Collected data
BEGIN
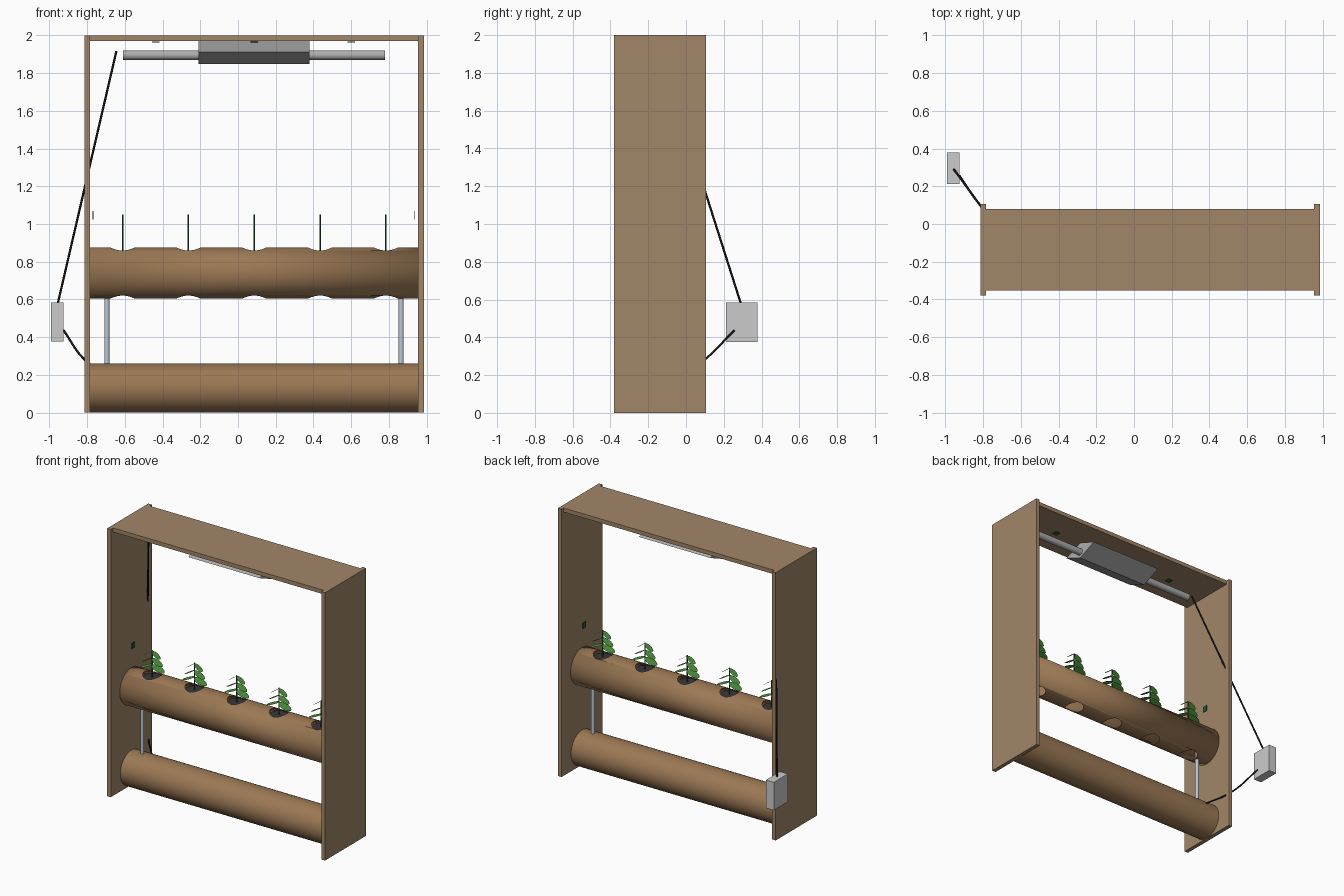
import bpy, bmesh
from math import pi, sin, cos
from mathutils import Vector

if "Cube" in bpy.data.objects:
    bpy.data.objects.remove(bpy.data.objects["Cube"])

YC = -0.1375                      # shared depth centre of frame, logs and lamp
PLANT_X = [-0.612 + 0.349 * i for i in range(5)]


def mat(name, r, g, b):
    m = bpy.data.materials.new(name)
    m.diffuse_color = (r, g, b, 1)
    m.use_nodes = True
    m.node_tree.nodes["Principled BSDF"].inputs["Base Color"].default_value = m.diffuse_color
    return m


WOOD = mat("wood", 0.36, 0.24, 0.14)
BARK = mat("log_brown", 0.33, 0.19, 0.09)
STEEL = mat("steel", 0.5, 0.58, 0.66)
LAMP = mat("lamp_grey", 0.42, 0.42, 0.42)
BLACK = mat("cable_black", 0.01, 0.01, 0.01)
SOIL = mat("soil", 0.04, 0.04, 0.045)
LEAF = mat("leaf_green", 0.08, 0.3, 0.05)
STEM = mat("stem_green", 0.02, 0.1, 0.03)
CHIP = mat("chip_green", 0.01, 0.12, 0.05)


def make(name, bm, m, smooth=False):
    me = bpy.data.meshes.new(name)
    bmesh.ops.recalc_face_normals(bm, faces=bm.faces)
    bm.to_mesh(me)
    bm.free()
    ob = bpy.data.objects.new(name, me)
    bpy.context.collection.objects.link(ob)
    if m:
        me.materials.append(m)
    if smooth:
        bpy.ops.object.select_all(action='DESELECT')
        ob.select_set(True)
        bpy.context.view_layer.objects.active = ob
        bpy.ops.object.shade_smooth_by_angle()
    return ob


def box(name, lo, hi, m):
    bm = bmesh.new()
    bmesh.ops.create_cube(bm, size=1)
    lo, hi = Vector(lo), Vector(hi)
    for v in bm.verts:
        v.co = Vector([(lo[i] + hi[i]) / 2 + v.co[i] * (hi[i] - lo[i]) for i in range(3)])
    return make(name, bm, m)


def rod(name, a, b, r, m, sides=48, r2=None, caps=True):
    a, b = Vector(a), Vector(b)
    bm = bmesh.new()
    bmesh.ops.create_cone(bm, cap_ends=caps, segments=sides, radius1=r,
                          radius2=r if r2 is None else r2, depth=(b - a).length)
    rot = (b - a).to_track_quat('Z', 'Y')
    for v in bm.verts:
        v.co = rot @ v.co + (a + b) / 2
    return make(name, bm, m, True)


def cable(name, pts):
    cu = bpy.data.curves.new(name, 'CURVE')
    cu.dimensions = '3D'
    cu.bevel_depth = 0.006
    cu.bevel_resolution = 2
    cu.use_fill_caps = True
    sp = cu.splines.new('BEZIER')
    sp.bezier_points.add(len(pts) - 1)
    for p, co in zip(sp.bezier_points, pts):
        p.co = co
        p.handle_left_type = p.handle_right_type = 'AUTO'
    cu.materials.append(BLACK)
    bpy.context.collection.objects.link(bpy.data.objects.new(name, cu))


# Frame
box("left_panel", (-0.815, -0.38, 0), (-0.785, 0.105, 2), WOOD)
box("right_panel", (0.955, -0.38, 0), (0.985, 0.105, 2), WOOD)
box("top_panel", (-0.785, -0.352, 1.97), (0.955, 0.08, 2), WOOD)

# Lower log and hollow planter log with holes through top and bottom
rod("lower_log", (-0.785, YC, 0.13), (0.955, YC, 0.13), 0.13, BARK, 64)
planter = rod("planter_log", (-0.785, YC, 0.74), (0.955, YC, 0.74), 0.13, BARK, 64, caps=False)
solid = planter.modifiers.new("wall", 'SOLIDIFY')
solid.thickness = 0.006
solid.offset = -1
bm = bmesh.new()
for x in PLANT_X:
    ret = bmesh.ops.create_cone(bm, cap_ends=True, segments=32, radius1=0.065,
                                radius2=0.065, depth=0.4)
    bmesh.ops.translate(bm, verts=ret["verts"], vec=(x, YC, 0.74))
cutter = make("hole_cutter", bm, None)
cutter.hide_render = True
cutter.hide_viewport = False
cutter.display_type = 'WIRE'
cut = planter.modifiers.new("holes", 'BOOLEAN')
cut.object = cutter
cut.solver = 'EXACT'
bpy.context.view_layer.update()
dg = bpy.context.evaluated_depsgraph_get()
cut_mesh = bpy.data.meshes.new_from_object(planter.evaluated_get(dg))
planter.modifiers.clear()
planter.data = cut_mesh
bpy.data.objects.remove(cutter)

# Posts between the logs
for side, x in (("left", -0.695), ("right", 0.865)):
    rod(side + "_post", (x, YC, 0.255), (x, YC, 0.616), 0.0135, STEEL, 24)

# Plants: soil cup, stem and three tiers of drooping oval leaves
for i, x in enumerate(PLANT_X):
    rod(f"soil_cup_{i}", (x, YC, 0.80), (x, YC, 0.852), 0.05, SOIL, 24, 0.063)
    rod(f"stem_{i}", (x, YC, 0.85), (x, YC, 1.05), 0.004, STEM, 8)
    bm = bmesh.new()
    for z, reach, drop, half in ((1.045, 0.065, 0.045, 0.024),
                                 (0.993, 0.082, 0.045, 0.03),
                                 (0.942, 0.097, 0.037, 0.036)):
        for s in (-1, 1):
            ring = []
            for k in range(14):
                a = 2 * pi * k / 14
                t = (1 - cos(a)) / 2
                ring.append(bm.verts.new((x + s * reach * t, YC + half * sin(a), z - drop * t)))
            bm.faces.new(ring)
    make(f"leaves_{i}", bm, LEAF)

# Lamp tube and diamond-section hood
rod("lamp_tube", (-0.61, YC, 1.895), (0.78, YC, 1.895), 0.025, LAMP, 32)
bm = bmesh.new()
ends = [[bm.verts.new((x, YC + dy, z)) for dy, z in
         ((-0.15, 1.912), (0, 1.97), (0.15, 1.912), (0, 1.848))] for x in (-0.21, 0.38)]
for e in ends:
    bm.faces.new(e)
for k in range(4):
    n = (k + 1) % 4
    bm.faces.new((ends[0][k], ends[0][n], ends[1][n], ends[1][k]))
make("lamp_hood", bm, LAMP)

# Small sensors on side panels and under the top panel
for side, x in (("left", -0.769), ("right", 0.937)):
    box(side + "_sensor", (x - 0.002, YC - 0.02, 1.025), (x + 0.002, YC + 0.02, 1.068), CHIP)
for i, x in enumerate((-0.435, 0.085, 0.6)):
    box(f"top_sensor_{i}", (x - 0.02, YC - 0.02, 1.963), (x + 0.02, YC + 0.02, 1.967), CHIP)

# Control box and its cables
box("control_box", (-0.99, 0.212, 0.376), (-0.925, 0.378, 0.585), None)
cable("lamp_cable", [(-0.645, -0.135, 1.915), (-0.955, 0.29, 0.58)])
cable("log_cable", [(-0.925, 0.255, 0.437), (-0.815, 0.1, 0.283), (-0.69, -0.03, 0.2)])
END
ASSIGNMENT -> Your copy of the entries must be exact and must not include any of their pictures.

EXERCISE OUTPUT ->
import bpy, bmesh
from math import pi, sin, cos
from mathutils import Vector

if "Cube" in bpy.data.objects:
    bpy.data.objects.remove(bpy.data.objects["Cube"])

YC = -0.1375                      # shared depth centre of frame, logs and lamp
PLANT_X = [-0.612 + 0.349 * i for i in range(5)]


def mat(name, r, g, b):
    m = bpy.data.materials.new(name)
    m.diffuse_color = (r, g, b, 1)
    m.use_nodes = True
    m.node_tree.nodes["Principled BSDF"].inputs["Base Color"].default_value = m.diffuse_color
    return m


WOOD = mat("wood", 0.36, 0.24, 0.14)
BARK = mat("log_brown", 0.33, 0.19, 0.09)
STEEL = mat("steel", 0.5, 0.58, 0.66)
LAMP = mat("lamp_grey", 0.42, 0.42, 0.42)
BLACK = mat("cable_black", 0.01, 0.01, 0.01)
SOIL = mat("soil", 0.04, 0.04, 0.045)
LEAF = mat("leaf_green", 0.08, 0.3, 0.05)
STEM = mat("stem_green", 0.02, 0.1, 0.03)
CHIP = mat("chip_green", 0.01, 0.12, 0.05)


def make(name, bm, m, smooth=False):
    me = bpy.data.meshes.new(name)
    bmesh.ops.recalc_face_normals(bm, faces=bm.faces)
    bm.to_mesh(me)
    bm.free()
    ob = bpy.data.objects.new(name, me)
    bpy.context.collection.objects.link(ob)
    if m:
        me.materials.append(m)
    if smooth:
        bpy.ops.object.select_all(action='DESELECT')
        ob.select_set(True)
        bpy.context.view_layer.objects.active = ob
        bpy.ops.object.shade_smooth_by_angle()
    return ob


def box(name, lo, hi, m):
    bm = bmesh.new()
    bmesh.ops.create_cube(bm, size=1)
    lo, hi = Vector(lo), Vector(hi)
    for v in bm.verts:
        v.co = Vector([(lo[i] + hi[i]) / 2 + v.co[i] * (hi[i] - lo[i]) for i in range(3)])
    return make(name, bm, m)


def rod(name, a, b, r, m, sides=48, r2=None, caps=True):
    a, b = Vector(a), Vector(b)
    bm = bmesh.new()
    bmesh.ops.create_cone(bm, cap_ends=caps, segments=sides, radius1=r,
                          radius2=r if r2 is None else r2, depth=(b - a).length)
    rot = (b - a).to_track_quat('Z', 'Y')
    for v in bm.verts:
        v.co = rot @ v.co + (a + b) / 2
    return make(name, bm, m, True)


def cable(name, pts):
    cu = bpy.data.curves.new(name, 'CURVE')
    cu.dimensions = '3D'
    cu.bevel_depth = 0.006
    cu.bevel_resolution = 2
    cu.use_fill_caps = True
    sp = cu.splines.new('BEZIER')
    sp.bezier_points.add(len(pts) - 1)
    for p, co in zip(sp.bezier_points, pts):
        p.co = co
        p.handle_left_type = p.handle_right_type = 'AUTO'
    cu.materials.append(BLACK)
    bpy.context.collection.objects.link(bpy.data.objects.new(name, cu))


# Frame
box("left_panel", (-0.815, -0.38, 0), (-0.785, 0.105, 2), WOOD)
box("right_panel", (0.955, -0.38, 0), (0.985, 0.105, 2), WOOD)
box("top_panel", (-0.785, -0.352, 1.97), (0.955, 0.08, 2), WOOD)

# Lower log and hollow planter log with holes through top and bottom
rod("lower_log", (-0.785, YC, 0.13), (0.955, YC, 0.13), 0.13, BARK, 64)
planter = rod("planter_log", (-0.785, YC, 0.74), (0.955, YC, 0.74), 0.13, BARK, 64, caps=False)
solid = planter.modifiers.new("wall", 'SOLIDIFY')
solid.thickness = 0.006
solid.offset = -1
bm = bmesh.new()
for x in PLANT_X:
    ret = bmesh.ops.create_cone(bm, cap_ends=True, segments=32, radius1=0.065,
                                radius2=0.065, depth=0.4)
    bmesh.ops.translate(bm, verts=ret["verts"], vec=(x, YC, 0.74))
cutter = make("hole_cutter", bm, None)
cutter.hide_render = True
cutter.hide_viewport = False
cutter.display_type = 'WIRE'
cut = planter.modifiers.new("holes", 'BOOLEAN')
cut.object = cutter
cut.solver = 'EXACT'
bpy.context.view_layer.update()
dg = bpy.context.evaluated_depsgraph_get()
cut_mesh = bpy.data.meshes.new_from_object(planter.evaluated_get(dg))
planter.modifiers.clear()
planter.data = cut_mesh
bpy.data.objects.remove(cutter)

# Posts between the logs
for side, x in (("left", -0.695), ("right", 0.865)):
    rod(side + "_post", (x, YC, 0.255), (x, YC, 0.616), 0.0135, STEEL, 24)

# Plants: soil cup, stem and three tiers of drooping oval leaves
for i, x in enumerate(PLANT_X):
    rod(f"soil_cup_{i}", (x, YC, 0.80), (x, YC, 0.852), 0.05, SOIL, 24, 0.063)
    rod(f"stem_{i}", (x, YC, 0.85), (x, YC, 1.05), 0.004, STEM, 8)
    bm = bmesh.new()
    for z, reach, drop, half in ((1.045, 0.065, 0.045, 0.024),
                                 (0.993, 0.082, 0.045, 0.03),
                                 (0.942, 0.097, 0.037, 0.036)):
        for s in (-1, 1):
            ring = []
            for k in range(14):
                a = 2 * pi * k / 14
                t = (1 - cos(a)) / 2
                ring.append(bm.verts.new((x + s * reach * t, YC + half * sin(a), z - drop * t)))
            bm.faces.new(ring)
    make(f"leaves_{i}", bm, LEAF)

# Lamp tube and diamond-section hood
rod("lamp_tube", (-0.61, YC, 1.895), (0.78, YC, 1.895), 0.025, LAMP, 32)
bm = bmesh.new()
ends = [[bm.verts.new((x, YC + dy, z)) for dy, z in
         ((-0.15, 1.912), (0, 1.97), (0.15, 1.912), (0, 1.848))] for x in (-0.21, 0.38)]
for e in ends:
    bm.faces.new(e)
for k in range(4):
    n = (k + 1) % 4
    bm.faces.new((ends[0][k], ends[0][n], ends[1][n], ends[1][k]))
make("lamp_hood", bm, LAMP)

# Small sensors on side panels and under the top panel
for side, x in (("left", -0.769), ("right", 0.937)):
    box(side + "_sensor", (x - 0.002, YC - 0.02, 1.025), (x + 0.002, YC + 0.02, 1.068), CHIP)
for i, x in enumerate((-0.435, 0.085, 0.6)):
    box(f"top_sensor_{i}", (x - 0.02, YC - 0.02, 1.963), (x + 0.02, YC + 0.02, 1.967), CHIP)

# Control box and its cables
box("control_box", (-0.99, 0.212, 0.376), (-0.925, 0.378, 0.585), None)
cable("lamp_cable", [(-0.645, -0.135, 1.915), (-0.955, 0.29, 0.58)])
cable("log_cable", [(-0.925, 0.255, 0.437), (-0.815, 0.1, 0.283), (-0.69, -0.03, 0.2)])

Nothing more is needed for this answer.